Teenagers who aren't old enough to drive or don't will walk to a drop in center near their home. To that end, a joint program between the city and the school district for a couple of drop in centers on the west and east sides would likely work a lot better than one downtown.

Wednesday, May 03, 2006

Proof this is my personal blog

And, not somewhere I can just talk about politics:

Liam Joseph O'Connell, born 8:01 p.m. at St. Peter's in Olympia. Eight pounds, 12 oz. and 22 inches long. Red hair.

Tuesday, May 02, 2006

McGavick's blog really isn't

Cross posted at Washblog.

UPDATE: Tim Goddard posted my comment thirty hours later and added his own comment 30 minutes after that. He makes a good point about Angola improving (uh, relativly speaking though) and I sent in for approval (not added) another comment putting Saudi Arabia into the mix as well.

I'm not a blog purist, not one of those people that say a blog should have a certain list of things to be a blog. But, if you put a comment area on your blog, I assume you're inviting conversation.

Earlier this morning I posted a comment on McGavick's blog. It was a nice comment, I didn't rail against him by any stretch, and actually asked a nice question.

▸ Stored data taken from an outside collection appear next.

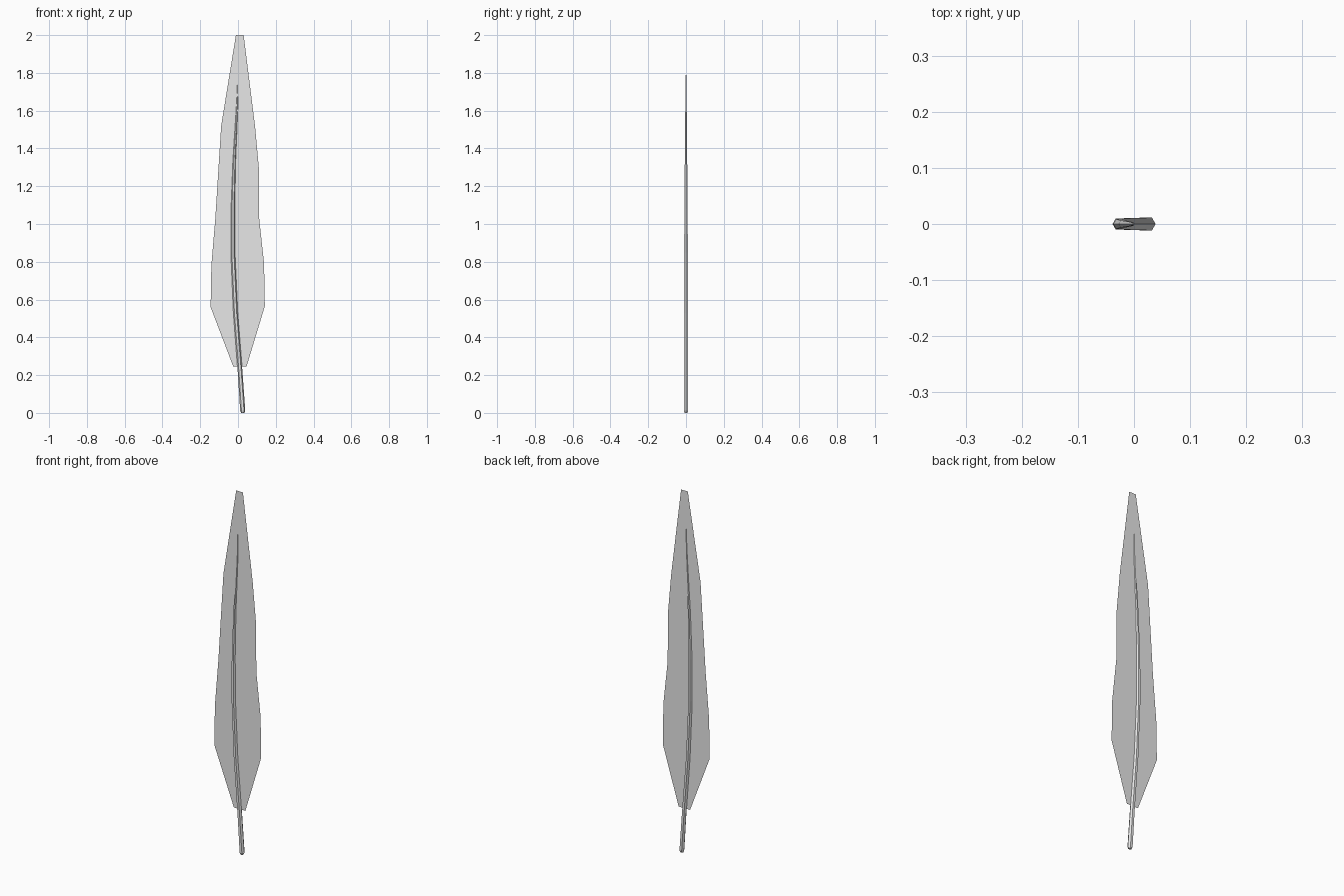
import bpy, bmesh, math

cube = bpy.data.objects.get("Cube")
if cube:
    bpy.data.objects.remove(cube, do_unlink=True)

# Single plain grey material
grey = bpy.data.materials.new("light_grey")
grey.use_nodes = True
grey.diffuse_color = (0.8, 0.8, 0.8, 1)
grey.node_tree.nodes["Principled BSDF"].inputs["Base Color"].default_value = (0.8, 0.8, 0.8, 1)


def finish(bm, name):
    mesh = bpy.data.meshes.new(name)
    bm.to_mesh(mesh)
    bm.free()
    mesh.materials.append(grey)
    obj = bpy.data.objects.new(name, mesh)
    bpy.context.collection.objects.link(obj)
    return obj


# Flat vane: rows of (left x, left z, right x, right z) joined into a strip
vane_rows = [
    (-0.025, 0.245, 0.045, 0.245),
    (-0.145, 0.56, 0.142, 0.565),
    (-0.141, 0.78, 0.138, 0.79),
    (-0.120, 1.03, 0.112, 1.03),
    (-0.103, 1.30, 0.110, 1.30),
    (-0.089, 1.52, 0.090, 1.52),
    (-0.011, 2.00, 0.030, 2.00),
]
bm = bmesh.new()
rows = [(bm.verts.new((xl, 0, zl)), bm.verts.new((xr, 0, zr)))
        for xl, zl, xr, zr in vane_rows]
for (a, b), (d, c) in zip(rows, rows[1:]):
    bm.faces.new((a, b, c, d))
finish(bm, "feather_vane")

# Curved, tapering six-sided quill: (centre x, z, radius) for each ring
quill_rings = [
    (0.025, 0.0, 0.009),
    (0.025, 0.012, 0.0135),
    (0.011, 0.22, 0.0125),
    (-0.013, 0.53, 0.0118),
    (-0.027, 0.85, 0.0112),
    (-0.027, 1.08, 0.0100),
    (-0.020, 1.33, 0.0075),
    (-0.006, 1.60, 0.0045),
    (-0.002, 1.70, 0.0030),
    (-0.001, 1.79, 0.0015),
]
SIDES = 6
bm = bmesh.new()
rings = []
for x, z, r in quill_rings:
    angles = [2 * math.pi * i / SIDES for i in range(SIDES)]
    rings.append([bm.verts.new((x + r * math.cos(a), r * math.sin(a), z)) for a in angles])
for low, high in zip(rings, rings[1:]):
    for i in range(SIDES):
        j = (i + 1) % SIDES
        bm.faces.new((low[i], low[j], high[j], high[i]))
bm.faces.new(rings[0][::-1])
bm.faces.new(rings[-1])
finish(bm, "feather_quill")
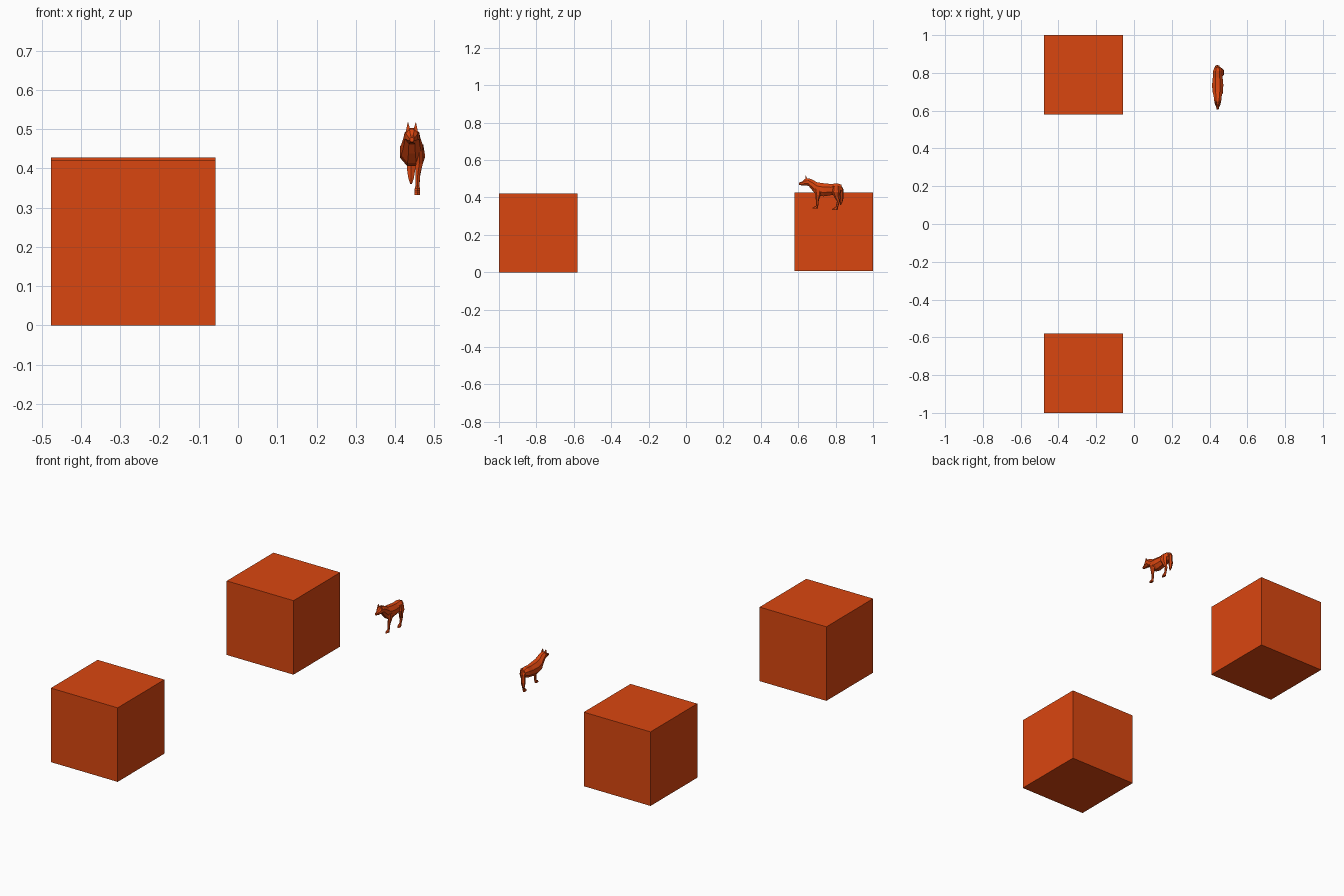
import bpy, bmesh, math
from mathutils import Vector

if "Cube" in bpy.data.objects:
    bpy.data.objects.remove(bpy.data.objects["Cube"])

orange = bpy.data.materials.new("burnt orange")
orange.diffuse_color = (0.70, 0.061, 0.005, 1)
orange.use_nodes = True
orange.node_tree.nodes["Principled BSDF"].inputs["Base Color"].default_value = orange.diffuse_color
CX = 0.443  # centre line of the animal


def finish(name, bm):
    bmesh.ops.recalc_face_normals(bm, faces=bm.faces)
    me = bpy.data.meshes.new(name)
    bm.to_mesh(me)
    bm.free()
    me.materials.append(orange)
    ob = bpy.data.objects.new(name, me)
    bpy.context.collection.objects.link(ob)
    return ob


def box(name, lo, hi):
    bm = bmesh.new()
    bmesh.ops.create_cube(bm, size=1)
    lo, hi = Vector(lo), Vector(hi)
    for v in bm.verts:
        v.co = (lo + hi) / 2 + v.co * (hi - lo)
    return finish(name, bm)


def loft(name, rings, sides, axis_b):
    """Skin elliptical rings (centre, x radius, other radius); axis_b is the ring's second axis."""
    bm = bmesh.new()
    b, loops = Vector(axis_b), []
    for c, rx, rb in rings:
        loop = []
        for i in range(sides):
            a = 2 * math.pi * (i + 0.5) / sides
            k = 1 / math.cos(math.pi / sides)  # flat sides reach the full radius
            loop.append(bm.verts.new(Vector(c) + Vector((k * rx * math.cos(a), 0, 0)) + b * (k * rb * math.sin(a))))
        loops.append(loop)
    for p, q in zip(loops, loops[1:]):
        for i in range(sides):
            j = (i + 1) % sides
            bm.faces.new((p[i], p[j], q[j], q[i]))
    bm.faces.new(loops[0])
    bm.faces.new(loops[-1])
    return finish(name, bm)


# Two large blocks
box("front_block", (-0.477, -1.0, 0.0), (-0.057, -0.58, 0.421))
box("back_block", (-0.477, 0.58, 0.006), (-0.057, 1.0, 0.427))

# Head, neck and trunk: y, centre z, half width, half height
trunk = [(.605, .473, .005, .006), (.622, .475, .009, .011), (.634, .481, .015, .017),
         (.655, .482, .019, .020), (.675, .467, .021, .029), (.700, .447, .027, .034),
         (.735, .441, .030, .035), (.775, .442, .026, .030), (.810, .447, .025, .028),
         (.832, .448, .015, .020)]
loft("body", [((CX, y, z), w, h) for y, z, w, h in trunk], 8, (0, 0, 1))

# Drooping tail: y, z, half width, half depth
tail = [(.822, .466, .008, .006), (.832, .445, .011, .008), (.833, .400, .011, .008),
        (.830, .375, .007, .006), (.827, .360, .002, .002)]
loft("tail", [((CX - .002, y, z), w, d) for y, z, w, d in tail], 6, (0, 1, 0))

# Legs stand on one side only: x, y, z, half width, half depth
front_leg = [(.462, .705, .448, .010, .020), (.462, .706, .412, .009, .012),
             (.458, .702, .385, .006, .007), (.457, .701, .355, .005, .005),
             (.457, .692, .348, .007, .012), (.457, .690, .342, .007, .013)]
hind_leg = [(.460, .802, .460, .012, .020), (.464, .802, .430, .013, .021),
            (.461, .806, .405, .008, .013), (.458, .815, .380, .006, .007),
            (.457, .807, .350, .005, .006), (.457, .798, .340, .007, .012),
            (.457, .796, .332, .007, .013)]
for name, leg in (("front_leg", front_leg), ("hind_leg", hind_leg)):
    loft(name, [((x, y, z), w, d) for x, y, z, w, d in leg], 6, (0, 1, 0))

# Pointed ears
for name, s in (("left_ear", -1), ("right_ear", 1)):
    loft(name, [((CX + s * .009, .645, .490), .007, .007),
                ((CX + s * .010, .641, .516), .0008, .0008)], 4, (0, 1, 0))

On Mike McGavick's blog there is a post linking to an editorial written under his name advancing the notion that FIFA should remove Iran from the World Cup because of the nuke thing, and also I hope, because they're a nasty regime to their citizens.

I wondered whether he would make the same request regarding Angola (also currently in the World Cup), since they're not so nice to their own people either. I realize now I should also have included Saudi Arabia, also not so free, but I was in a hurry.

It has now been almost five hours and no sign of my comment. Actually, there are no comments on any of the posts on his blog, which makes you wonder what the hell is the point of asking for comments.

I would assume that "cutting edge of web-based campaigning" includes approving at least some comments.

Oh well, at least he claims to have a blog.